In any case, it is your responsibility to learn your history and to consider what this history means in terms of your beliefs and actions in the world.

Learn the past so you can be a hopeful and relevant part of the future.

(Below–How some see the Fourth of July. It is fine as far is it goes. But there is so much more. The painting–called The Spirit of ’76– is by Archibald Willard.)

By | 2011-06-30T10:12:54+00:00 June 30th, 2011|Books, Other Political Thoughts|Comments Off on A Fourth Of July Reading List

Ayn Rand Took Social Security

Does it surprise you at all that the novelist Ayn Rand accepted Social Security benefits?

(Above–Ayn Rand looking on as Franklin Roosevelt signs the Social Security Act in 1935. Ms. Rand is glad about what she is seeing because she is going to take the money.)

Ms. Rand talked about rugged individualism in her novels, but she took the government money when it suited her purposes.

Ms. Rand fits in well with today’s fiscal chicken hawks.

Have you seen any Republican/Tea Party voters refuse government benefits? Have you seen Republican voting government employees volunteer to give up their job so budgets can be balanced? Have you seen any Tea Party backers organizing volunteer parties to build roads and maintain public parks so the role of government can be scaled back?

We’ve not seen any sacrifice at all. What we’ve seen is an attack on children, the sick, the poor, and anybody else who reminds bullying people of human frailty.

What a bunch of lies from the right.

By | 2011-02-02T19:43:10+00:00 February 2nd, 2011|Books, Other Political Thoughts|Comments Off on Ayn Rand Took Social Security

Political Leaders As Gods—Effective Strategy Or Not?

What if recently deposed Texas House Speaker Tom Craddick had announced himself a god? Would this have kept him from losing his post? Is declaring himself a god an option to save the career of politically troubled Illinois Governor Rod Blagojevich? (above)

Let’s review the record from antiquity.  

In his History of Government from the Earliest Times–Volume I, Ancient Monarchies and Empires, the late Oxford political scientist S.E. Finer addressed the subject of rulers as gods or as chosen by heaven.
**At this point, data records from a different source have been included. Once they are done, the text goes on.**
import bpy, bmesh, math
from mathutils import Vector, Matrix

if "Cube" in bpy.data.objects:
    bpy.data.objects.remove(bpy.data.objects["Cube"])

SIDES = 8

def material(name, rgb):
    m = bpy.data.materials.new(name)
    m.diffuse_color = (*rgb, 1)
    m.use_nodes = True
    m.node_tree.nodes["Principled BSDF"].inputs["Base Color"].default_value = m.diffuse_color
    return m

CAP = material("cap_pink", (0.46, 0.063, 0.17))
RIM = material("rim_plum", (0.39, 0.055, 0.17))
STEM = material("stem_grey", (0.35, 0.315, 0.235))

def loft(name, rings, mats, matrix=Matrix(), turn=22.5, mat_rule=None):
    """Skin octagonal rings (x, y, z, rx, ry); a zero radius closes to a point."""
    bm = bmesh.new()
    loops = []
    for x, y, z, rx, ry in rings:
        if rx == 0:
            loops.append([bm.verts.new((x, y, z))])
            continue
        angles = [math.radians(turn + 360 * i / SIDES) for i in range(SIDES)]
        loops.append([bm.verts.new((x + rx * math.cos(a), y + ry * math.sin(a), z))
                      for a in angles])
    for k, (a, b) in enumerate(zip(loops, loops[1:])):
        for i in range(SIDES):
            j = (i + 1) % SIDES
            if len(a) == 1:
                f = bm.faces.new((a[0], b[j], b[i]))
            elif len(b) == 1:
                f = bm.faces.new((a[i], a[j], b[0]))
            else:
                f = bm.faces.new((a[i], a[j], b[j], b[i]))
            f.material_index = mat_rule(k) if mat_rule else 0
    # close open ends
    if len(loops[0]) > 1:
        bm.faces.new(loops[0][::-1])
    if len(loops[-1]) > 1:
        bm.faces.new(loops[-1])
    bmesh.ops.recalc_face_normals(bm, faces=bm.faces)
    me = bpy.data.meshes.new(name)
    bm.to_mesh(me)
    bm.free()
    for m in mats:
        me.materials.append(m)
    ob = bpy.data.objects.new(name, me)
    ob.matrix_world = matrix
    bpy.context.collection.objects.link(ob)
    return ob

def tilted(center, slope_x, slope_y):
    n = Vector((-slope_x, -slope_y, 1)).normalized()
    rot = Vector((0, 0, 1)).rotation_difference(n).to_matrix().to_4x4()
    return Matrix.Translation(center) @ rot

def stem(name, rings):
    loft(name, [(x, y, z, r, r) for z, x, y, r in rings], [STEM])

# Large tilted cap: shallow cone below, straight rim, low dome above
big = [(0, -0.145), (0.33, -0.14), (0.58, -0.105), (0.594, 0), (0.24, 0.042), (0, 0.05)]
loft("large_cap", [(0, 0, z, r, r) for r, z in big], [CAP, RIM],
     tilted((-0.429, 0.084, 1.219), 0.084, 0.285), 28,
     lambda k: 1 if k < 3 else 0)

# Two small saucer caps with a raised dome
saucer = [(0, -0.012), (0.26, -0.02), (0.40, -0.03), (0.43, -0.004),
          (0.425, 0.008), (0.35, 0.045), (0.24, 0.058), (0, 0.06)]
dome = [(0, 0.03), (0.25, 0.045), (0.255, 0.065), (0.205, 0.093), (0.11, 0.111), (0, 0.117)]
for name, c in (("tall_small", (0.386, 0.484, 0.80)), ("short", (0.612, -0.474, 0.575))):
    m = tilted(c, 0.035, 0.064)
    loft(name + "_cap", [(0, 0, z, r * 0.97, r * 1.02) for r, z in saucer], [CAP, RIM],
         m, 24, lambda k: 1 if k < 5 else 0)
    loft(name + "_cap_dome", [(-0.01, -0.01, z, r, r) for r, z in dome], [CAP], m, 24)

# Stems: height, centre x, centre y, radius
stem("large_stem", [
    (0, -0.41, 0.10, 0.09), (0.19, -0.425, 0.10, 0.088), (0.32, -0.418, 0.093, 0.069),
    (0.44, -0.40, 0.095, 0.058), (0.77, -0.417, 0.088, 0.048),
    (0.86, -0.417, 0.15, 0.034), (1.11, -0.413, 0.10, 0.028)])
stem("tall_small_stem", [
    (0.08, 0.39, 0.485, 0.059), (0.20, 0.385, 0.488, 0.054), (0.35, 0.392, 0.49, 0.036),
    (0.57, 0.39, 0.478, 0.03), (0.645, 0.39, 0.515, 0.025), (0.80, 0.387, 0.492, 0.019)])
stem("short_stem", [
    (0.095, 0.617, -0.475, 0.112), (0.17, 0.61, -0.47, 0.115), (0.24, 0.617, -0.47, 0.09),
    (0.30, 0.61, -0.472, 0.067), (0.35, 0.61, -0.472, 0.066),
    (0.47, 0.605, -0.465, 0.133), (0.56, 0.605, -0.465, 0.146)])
In ancient Egypt, the Pharaoh asserted divinity. Professor Finer wrote that these claims held the most weight in the early years of the Egyptian kingdom. But in time, as Pharaohs lasted for only brief stretches before dying or being usurped, the claim to divininty must have been nearly impossible for anyone to really believe.

In this era of 24 hour cable news and irreverent coverage by political blogs, it would seem, at best, that only some of the public would believe a claim by a leader that he or she was a god. If rulers had a hard time maintaining the fiction back in ancient Egypt, imagine convincing people today.

Professor Finer also wrote that the Egyptians responded to the diminished stature of the Pharaoh’s person by giving the throne divinity more so than the individaul holding the throne.

From Finer—

 “In my view…originally the (pharaohs) person was a sacred person, because, in accordance with certain rules or portents, he was, uniquely, indicated as the rightful possessor of the throne. But later it was the throne that made the king..irrespective of a particular individuals personal history or qualities.”

By this logic, the holder of the office of Speaker of the Texas House or the Governorship of Illinois would be a god by definition. It would not make any difference if  Mr. Craddick or Mr. Blagojevich were gods because their successors would be gods as well.  This, in my view, would limit the value of declaring yourself a god.  No matter what, you’re going to get a god in the position.

(more…)

By | 2009-01-14T21:02:43+00:00 January 14th, 2009|Books, Other Political Thoughts|Comments Off on Political Leaders As Gods—Effective Strategy Or Not?